## Directions for this task
If a line of the data below holds the word "outline", list it.
● ● ●
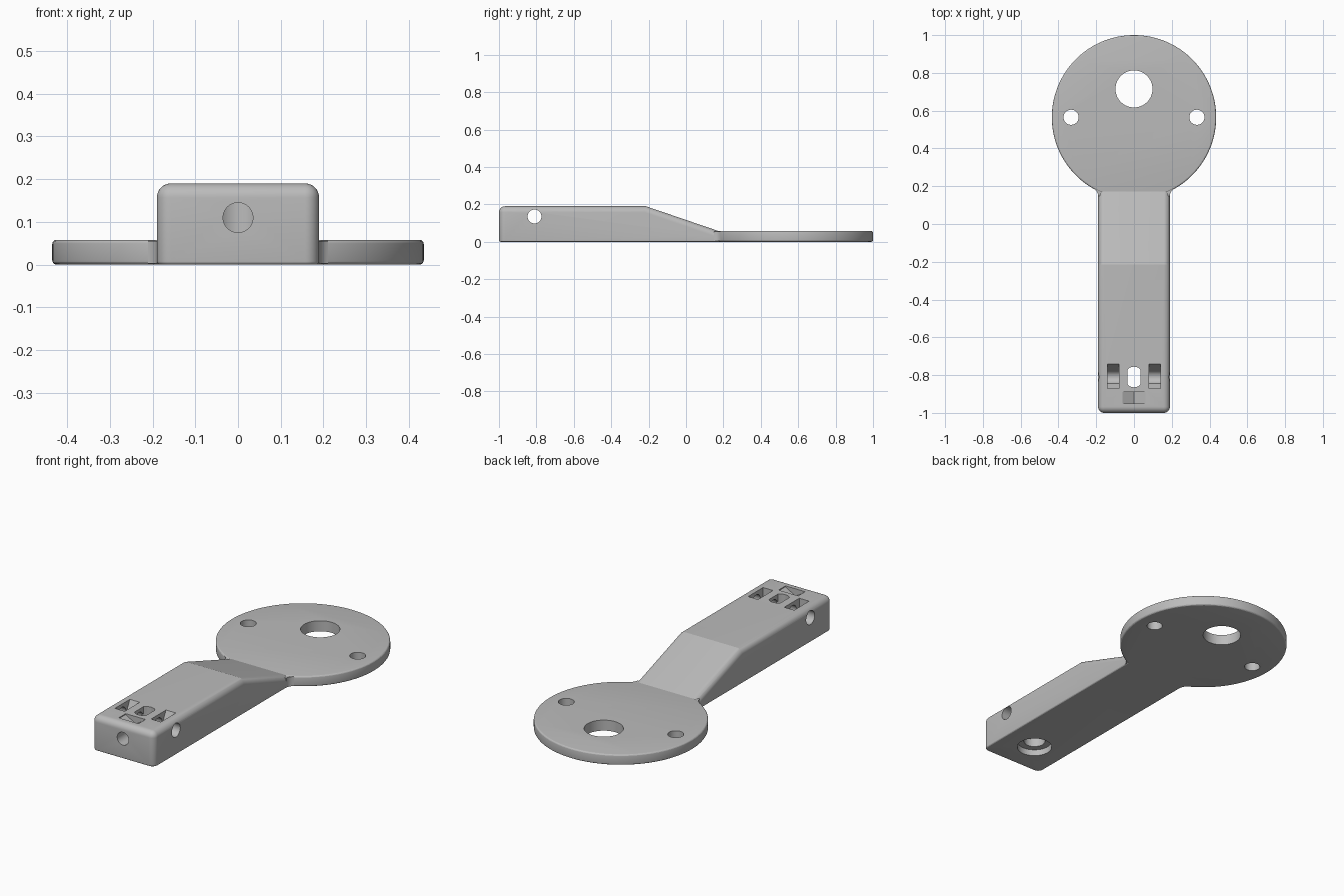
import bpy, bmesh
from math import radians, sin, cos, atan2, pi

if "Cube" in bpy.data.objects:
    bpy.data.objects.remove(bpy.data.objects["Cube"])

grey = bpy.data.materials.new("satin grey")
grey.use_nodes = True
grey.diffuse_color = (0.5, 0.5, 0.5, 1)
grey.node_tree.nodes["Principled BSDF"].inputs["Base Color"].default_value = (0.5, 0.5, 0.5, 1)


def to_object(name, bm):
    bmesh.ops.recalc_face_normals(bm, faces=bm.faces)
    mesh = bpy.data.meshes.new(name)
    bm.to_mesh(mesh)
    bm.free()
    mesh.materials.append(grey)
    obj = bpy.data.objects.new(name, mesh)
    bpy.context.collection.objects.link(obj)
    return obj


def prism(points, axis, lo, hi):
    """Extrude a 2D outline: (y, z) along x, (x, z) along y, (x, y) along z."""
    place = {"x": lambda a, b: (lo, a, b),
             "y": lambda a, b: (a, lo, b),
             "z": lambda a, b: (a, b, lo)}[axis]
    bm = bmesh.new()
    face = bm.faces.new([bm.verts.new(place(a, b)) for a, b in points])
    grown = bmesh.ops.extrude_face_region(bm, geom=[face])["geom"]
    shift = [(hi - lo) * (axis == k) for k in "xyz"]
    bmesh.ops.translate(bm, vec=shift,
                        verts=[v for v in grown if isinstance(v, bmesh.types.BMVert)])
    return bm


def circle(a, b, r, n=48):
    return [(a + r * cos(2 * pi * i / n), b + r * sin(2 * pi * i / n)) for i in range(n)]


def round_edges(bm, rule, size, segments):
    edges = [e for e in bm.edges if rule(*[v.co for v in e.verts])]
    bmesh.ops.bevel(bm, geom=edges, offset=size, segments=segments,
                    profile=0.5, affect="EDGES")


def combine(target, other, operation):
    other.hide_render = True
    mod = target.modifiers.new("combine", "BOOLEAN")
    mod.operation = operation
    mod.solver = "EXACT"
    mod.object = other
    bpy.context.view_layer.objects.active = target
    bpy.ops.object.modifier_apply(modifier=mod.name)
    bpy.data.objects.remove(other)


# Handle arm: wedge-ended side profile with rounded edges
arm = prism([(-1, 0), (-1, 0.19), (-0.215, 0.19), (0.21, 0.045), (0.21, 0)], "x", -0.19, 0.19)
round_edges(arm, lambda p, q: (p.y < -0.99 and q.y < -0.99 and max(p.z, q.z) > 0.1)
            or (abs(p.x - q.x) < 0.01 and min(p.z, q.z) > 0.02), 0.033, 8)
round_edges(arm, lambda p, q: max(p.z, q.z) < 0.001 and min(p.y, q.y) < 0.2, 0.008, 4)
body = to_object("handle_with_disc", arm)

# Round disc with softened rims
CY, R = 0.565, 0.435
disc = prism(circle(0, CY, R, 128), "z", 0, 0.058)
round_edges(disc, lambda p, q: abs(p.z - q.z) < 0.001, 0.01, 4)
combine(body, to_object("disc", disc), "UNION")

# Concave fillets where the arm meets the disc
for side in (-1, 1):
    r, cx = 0.04, 0.23
    cy = CY - ((R + r) ** 2 - cx ** 2) ** 0.5
    end = atan2(CY - cy, -cx)
    arc = [pi + (end - pi) * i / 8 for i in range(9)]
    outline = [(0.15, cy)] + [(cx + r * cos(t), cy + r * sin(t)) for t in arc] + [(0.15, 0.22)]
    fillet = prism([(side * x, y) for x, y in outline], "z", 0.003, 0.055)
    combine(body, to_object("neck_fillet", fillet), "UNION")

# Holes through the disc
cuts = [prism(circle(0, 0.715, 0.098, 64), "z", -0.1, 0.3)]
cuts += [prism(circle(s * 0.333, CY, 0.04), "z", -0.1, 0.3) for s in (-1, 1)]

# Counterbore and shaft hole underneath, opening into a slot on top
HY = -0.81
cuts.append(prism(circle(0, HY, 0.09, 64), "z", -0.1, 0.035))
cuts.append(prism(circle(0, HY, 0.055), "z", -0.1, 0.15))
cuts.append(prism([(max(-0.035, min(0.035, x)), y) for x, y in circle(0, HY, 0.055, 16)
                   if abs(x) < 0.04], "z", 0.1, 0.3))

# Cross bore and front bore
cuts.append(prism(circle(HY, 0.135, 0.037), "x", -0.3, 0.3))
cuts.append(prism(circle(0, 0.11, 0.035), "y", -1.1, HY))

# Top pockets: ramped pair and a V-floored front pocket
for s in (-1, 1):
    cuts.append(prism([(-0.87, 0.25), (-0.87, 0.12), (-0.775, 0.12), (-0.74, 0.19), (-0.74, 0.25)],
                      "x", s * 0.11 - 0.03, s * 0.11 + 0.03))
cuts.append(prism([(-0.06, 0.25), (-0.06, 0.185), (0, 0.15), (0.06, 0.185), (0.06, 0.25)],
                  "y", -0.95, -0.89))

for cut in cuts:
    combine(body, to_object("cutter", cut), "DIFFERENCE")

# Smooth rounded surfaces, crisp hole rims
bpy.ops.object.select_all(action="DESELECT")
body.select_set(True)
bpy.context.view_layer.objects.active = body
bpy.ops.object.shade_smooth_by_angle(angle=radians(15))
● ● ●
## Expected answer
    """Extrude a 2D outline: (y, z) along x, (x, z) along y, (x, y) along z."""
    outline = [(0.15, cy)] + [(cx + r * cos(t), cy + r * sin(t)) for t in arc] + [(0.15, 0.22)]
    fillet = prism([(side * x, y) for x, y in outline], "z", 0.003, 0.055)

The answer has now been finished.